It’s moments after the frenzied fight to the death of The Raid: Redemption
and rookie cop Rama (Iko Uwais) is understandably tired. He has, after all, just finished obliterating about two hundred crime-dudes, one by one, with his fists and feet and ability to turn walls into murder weapons.
But… it turns out that the people he ruined in that multi-story killing trap were small potatoes. The power players – the bosses and their henchmen, the politicians and the cops on the take -- are all on the outside. And if Rama can’t get to them then not only will all his pencak silat have been in vain, but his wife and son will be tracked down and killed. As one character puts it, the entire organism must be crushed or the body will just grow new limbs.
To that end Rama goes deep undercover into prison for a years-long operation, ingratiating himself to Uco (Arifin Putra), the petulant, impatient son of an underworld boss (Tio Pakusodewo) and becoming indispensible to the mechanics of the criminal system, all in the name of taking down the entire lot.
Then the face-breaking happens. And that’s why you’re here.
Director Gareth Evans kicks it off with a nod to the first film and its tightly enclosed fighting rings as Uwais takes on dozens of brawlers in a tiny restroom stall. But The Raid 2’s departure from the previous installment’s hermetically sealed death box – Rama, at one point, says, “I don’t want to spend my time acting tough in toilets” -- makes for both opportunities to expand the action and challenges of pacing and presentation.
The fight scenes are gory and glorious, exhausting and overwhelming, an endless array of ways to kill. Uwais, full of simmering rage and a dead-eyed stare, is the Gene Kelly of a rain-soaked prison battle that becomes a brutal death orgy of mud-eating, tibia-snapping, skull-crushing and throat-stabbing. Later a subway fight with claw hammers makes everything in Midnight Meat Train feel timid. There is death by baseball. There is death by kitchen appliance. There are shotguns blowing off faces. THIS GOES ON FOR 150 MINUTES.

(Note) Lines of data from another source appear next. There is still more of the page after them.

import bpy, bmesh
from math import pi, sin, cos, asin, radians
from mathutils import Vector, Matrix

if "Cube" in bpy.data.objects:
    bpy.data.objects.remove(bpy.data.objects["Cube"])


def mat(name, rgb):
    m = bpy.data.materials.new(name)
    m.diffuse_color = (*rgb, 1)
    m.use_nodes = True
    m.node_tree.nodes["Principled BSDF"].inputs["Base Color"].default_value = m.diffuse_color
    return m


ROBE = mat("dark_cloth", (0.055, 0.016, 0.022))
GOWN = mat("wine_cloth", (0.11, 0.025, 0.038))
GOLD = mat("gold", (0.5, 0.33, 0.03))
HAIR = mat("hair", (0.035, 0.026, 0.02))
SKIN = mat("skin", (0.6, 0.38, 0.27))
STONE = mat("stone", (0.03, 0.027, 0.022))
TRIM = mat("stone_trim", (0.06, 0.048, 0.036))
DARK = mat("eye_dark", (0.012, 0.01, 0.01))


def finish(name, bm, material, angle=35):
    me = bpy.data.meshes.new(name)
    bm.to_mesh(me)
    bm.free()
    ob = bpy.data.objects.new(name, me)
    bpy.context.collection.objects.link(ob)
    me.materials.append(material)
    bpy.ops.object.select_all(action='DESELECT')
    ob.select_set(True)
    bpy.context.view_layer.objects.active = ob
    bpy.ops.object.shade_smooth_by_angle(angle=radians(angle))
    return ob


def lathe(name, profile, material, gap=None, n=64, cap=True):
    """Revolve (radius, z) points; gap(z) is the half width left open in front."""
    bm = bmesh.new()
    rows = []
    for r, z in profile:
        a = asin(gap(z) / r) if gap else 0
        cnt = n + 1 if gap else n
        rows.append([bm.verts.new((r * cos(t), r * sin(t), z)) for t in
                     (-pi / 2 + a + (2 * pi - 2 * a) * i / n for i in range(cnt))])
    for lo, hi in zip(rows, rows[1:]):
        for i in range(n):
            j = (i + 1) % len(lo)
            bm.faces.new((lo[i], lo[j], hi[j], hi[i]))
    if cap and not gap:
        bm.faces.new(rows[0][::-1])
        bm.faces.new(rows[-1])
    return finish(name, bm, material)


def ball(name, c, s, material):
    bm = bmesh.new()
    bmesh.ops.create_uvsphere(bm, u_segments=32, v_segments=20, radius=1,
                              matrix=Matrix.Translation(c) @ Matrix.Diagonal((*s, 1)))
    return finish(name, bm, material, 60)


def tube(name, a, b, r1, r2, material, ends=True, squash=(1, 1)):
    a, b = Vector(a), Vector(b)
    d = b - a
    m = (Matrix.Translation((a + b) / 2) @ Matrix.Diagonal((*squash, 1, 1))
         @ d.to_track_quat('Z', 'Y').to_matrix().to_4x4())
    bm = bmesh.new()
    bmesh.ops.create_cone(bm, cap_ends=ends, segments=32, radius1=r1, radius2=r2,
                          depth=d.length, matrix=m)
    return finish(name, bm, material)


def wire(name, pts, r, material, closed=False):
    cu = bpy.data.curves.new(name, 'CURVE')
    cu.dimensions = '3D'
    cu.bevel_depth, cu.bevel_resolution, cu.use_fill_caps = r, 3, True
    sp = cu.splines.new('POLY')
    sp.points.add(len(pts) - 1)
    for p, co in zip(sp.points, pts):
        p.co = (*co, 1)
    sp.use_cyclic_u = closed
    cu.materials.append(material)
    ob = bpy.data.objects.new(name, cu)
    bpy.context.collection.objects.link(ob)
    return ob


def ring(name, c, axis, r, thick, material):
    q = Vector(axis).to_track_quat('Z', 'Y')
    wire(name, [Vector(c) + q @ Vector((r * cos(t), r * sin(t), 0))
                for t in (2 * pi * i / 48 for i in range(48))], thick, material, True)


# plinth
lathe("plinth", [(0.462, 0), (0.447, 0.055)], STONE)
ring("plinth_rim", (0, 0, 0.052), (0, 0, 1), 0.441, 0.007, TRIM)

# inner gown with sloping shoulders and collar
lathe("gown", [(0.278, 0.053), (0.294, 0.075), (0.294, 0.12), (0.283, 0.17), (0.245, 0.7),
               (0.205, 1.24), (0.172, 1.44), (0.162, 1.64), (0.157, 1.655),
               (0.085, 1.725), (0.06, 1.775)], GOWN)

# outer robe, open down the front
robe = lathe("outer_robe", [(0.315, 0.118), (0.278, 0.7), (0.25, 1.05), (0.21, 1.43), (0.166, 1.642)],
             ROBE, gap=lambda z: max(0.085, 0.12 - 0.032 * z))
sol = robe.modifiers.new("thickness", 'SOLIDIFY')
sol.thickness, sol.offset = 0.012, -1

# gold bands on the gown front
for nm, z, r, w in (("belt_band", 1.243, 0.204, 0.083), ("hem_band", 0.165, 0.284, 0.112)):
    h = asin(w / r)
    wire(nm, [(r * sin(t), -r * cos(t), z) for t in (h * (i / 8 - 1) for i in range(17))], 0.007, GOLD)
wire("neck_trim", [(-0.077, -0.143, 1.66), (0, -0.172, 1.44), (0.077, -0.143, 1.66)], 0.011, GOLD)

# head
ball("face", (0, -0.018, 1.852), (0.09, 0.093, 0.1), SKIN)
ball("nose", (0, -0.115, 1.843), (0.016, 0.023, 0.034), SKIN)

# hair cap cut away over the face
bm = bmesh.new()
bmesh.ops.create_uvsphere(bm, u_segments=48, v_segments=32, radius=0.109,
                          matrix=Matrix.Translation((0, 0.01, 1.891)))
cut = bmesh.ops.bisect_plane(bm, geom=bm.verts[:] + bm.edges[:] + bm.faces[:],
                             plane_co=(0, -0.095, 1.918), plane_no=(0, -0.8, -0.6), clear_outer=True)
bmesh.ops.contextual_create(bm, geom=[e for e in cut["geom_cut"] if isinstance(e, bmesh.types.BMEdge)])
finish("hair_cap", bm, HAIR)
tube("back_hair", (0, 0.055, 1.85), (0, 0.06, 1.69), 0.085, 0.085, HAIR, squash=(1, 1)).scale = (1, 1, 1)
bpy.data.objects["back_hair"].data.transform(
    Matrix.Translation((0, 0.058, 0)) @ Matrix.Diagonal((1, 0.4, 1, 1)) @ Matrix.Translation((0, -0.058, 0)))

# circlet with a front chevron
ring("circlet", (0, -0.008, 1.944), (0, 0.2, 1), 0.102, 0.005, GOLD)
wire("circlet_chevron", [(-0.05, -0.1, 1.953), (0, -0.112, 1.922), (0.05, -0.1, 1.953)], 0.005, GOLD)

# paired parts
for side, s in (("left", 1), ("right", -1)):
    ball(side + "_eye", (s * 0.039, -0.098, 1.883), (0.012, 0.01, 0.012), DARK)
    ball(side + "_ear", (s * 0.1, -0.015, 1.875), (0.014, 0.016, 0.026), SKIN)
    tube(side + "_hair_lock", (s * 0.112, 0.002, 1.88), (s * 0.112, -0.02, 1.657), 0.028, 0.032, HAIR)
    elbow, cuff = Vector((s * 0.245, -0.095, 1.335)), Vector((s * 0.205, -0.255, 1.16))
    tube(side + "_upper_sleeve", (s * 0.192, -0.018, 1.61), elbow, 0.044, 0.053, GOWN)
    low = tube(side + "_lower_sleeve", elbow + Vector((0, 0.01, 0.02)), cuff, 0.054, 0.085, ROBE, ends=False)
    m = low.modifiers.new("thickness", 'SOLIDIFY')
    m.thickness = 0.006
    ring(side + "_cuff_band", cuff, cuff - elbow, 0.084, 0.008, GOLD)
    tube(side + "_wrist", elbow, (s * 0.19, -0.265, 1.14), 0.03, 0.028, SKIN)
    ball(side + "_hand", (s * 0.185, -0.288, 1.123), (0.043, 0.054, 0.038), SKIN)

A story of underworld allegiances and moral futility grows out of the down time between martial art murders, a routine tale of crime and its dehumanizing effects that occasionally threatens to slow everything to an evil crawl. It was necessary, of course; something more than a second building was required, a narrative that took the outside world into account. But that means characters have to talk, an activity that held almost no interest for The Raid: Redemption. And when they open their mouths, they say the sorts of things gangsters all tend to say. Some would like more power. Others would like to negotiate with rival gangs for the ongoing existence of their mutually beneficial business. Some would like -- see? You don’t care at all, do you? You want more fighting. Evans seems to want that, too.

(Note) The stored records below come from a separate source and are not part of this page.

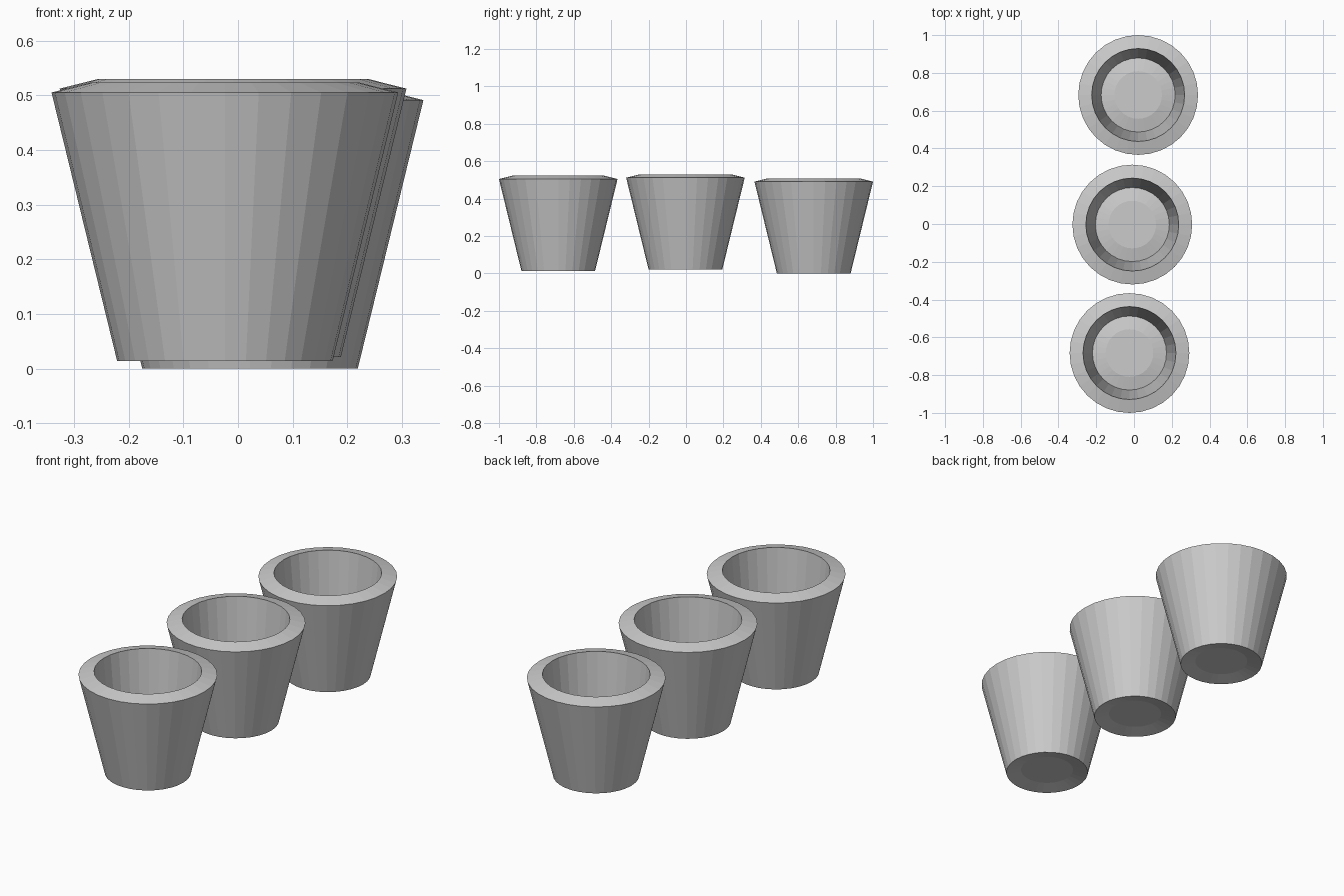
import bpy, bmesh
from math import cos, sin, tau

cube = bpy.data.objects.get("Cube")
if cube:
    bpy.data.objects.remove(cube, do_unlink=True)

SIDES = 32

# Plain grey clay
clay = bpy.data.materials.new("grey clay")
clay.use_nodes = True
grey = (0.6, 0.6, 0.6, 1)
clay.diffuse_color = grey
clay.node_tree.nodes["Principled BSDF"].inputs["Base Color"].default_value = grey

# Radius and height, from the underside round the wall to the inner floor
PROFILE = [
    (0.126, 0.015), (0.197, 0.0),      # hollowed underside
    (0.317, 0.491), (0.246, 0.509),    # outer wall and sloping rim
    (0.196, 0.004), (0.126, 0.019),    # inner wall and raised floor
]


def make_pot(name, x, y, z):
    bm = bmesh.new()
    rings = [[bm.verts.new((r * sin(tau * i / SIDES), r * cos(tau * i / SIDES), h))
              for i in range(SIDES)] for r, h in PROFILE]
    for low, high in zip(rings, rings[1:]):
        for i in range(SIDES):
            j = (i + 1) % SIDES
            bm.faces.new((low[i], low[j], high[j], high[i]))
    # Centre discs close the underside and the floor
    bm.faces.new(rings[0])
    bm.faces.new(rings[-1])
    bmesh.ops.recalc_face_normals(bm, faces=bm.faces)
    mesh = bpy.data.meshes.new(name)
    bm.to_mesh(mesh)
    bm.free()
    mesh.materials.append(clay)
    pot = bpy.data.objects.new(name, mesh)
    pot.location = (x, y, z)
    bpy.context.collection.objects.link(pot)


# Row of three pots
make_pot("front_pot", -0.024, -0.683, 0.014)
make_pot("middle_pot", -0.009, -0.003, 0.021)
make_pot("back_pot", 0.022, 0.683, 0.0)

The director favors editing to match the frenzy, but it doesn’t supplant the meticulous, intensely physical battle work accomplished by the enormous cast (Uwais served as fight choreographer). Instead, that camera's chop and crunch -- sometimes employing long takes, rare in action films -- yanks the story away from its moral center and bitter realities and amplifies the strenuous dance of killing, forcing the annihilation front and center, reminding everyone who dares to keep looking of the series' entire reason to exist. Expect more of the insane same from the already-planned third chapter. And rest up.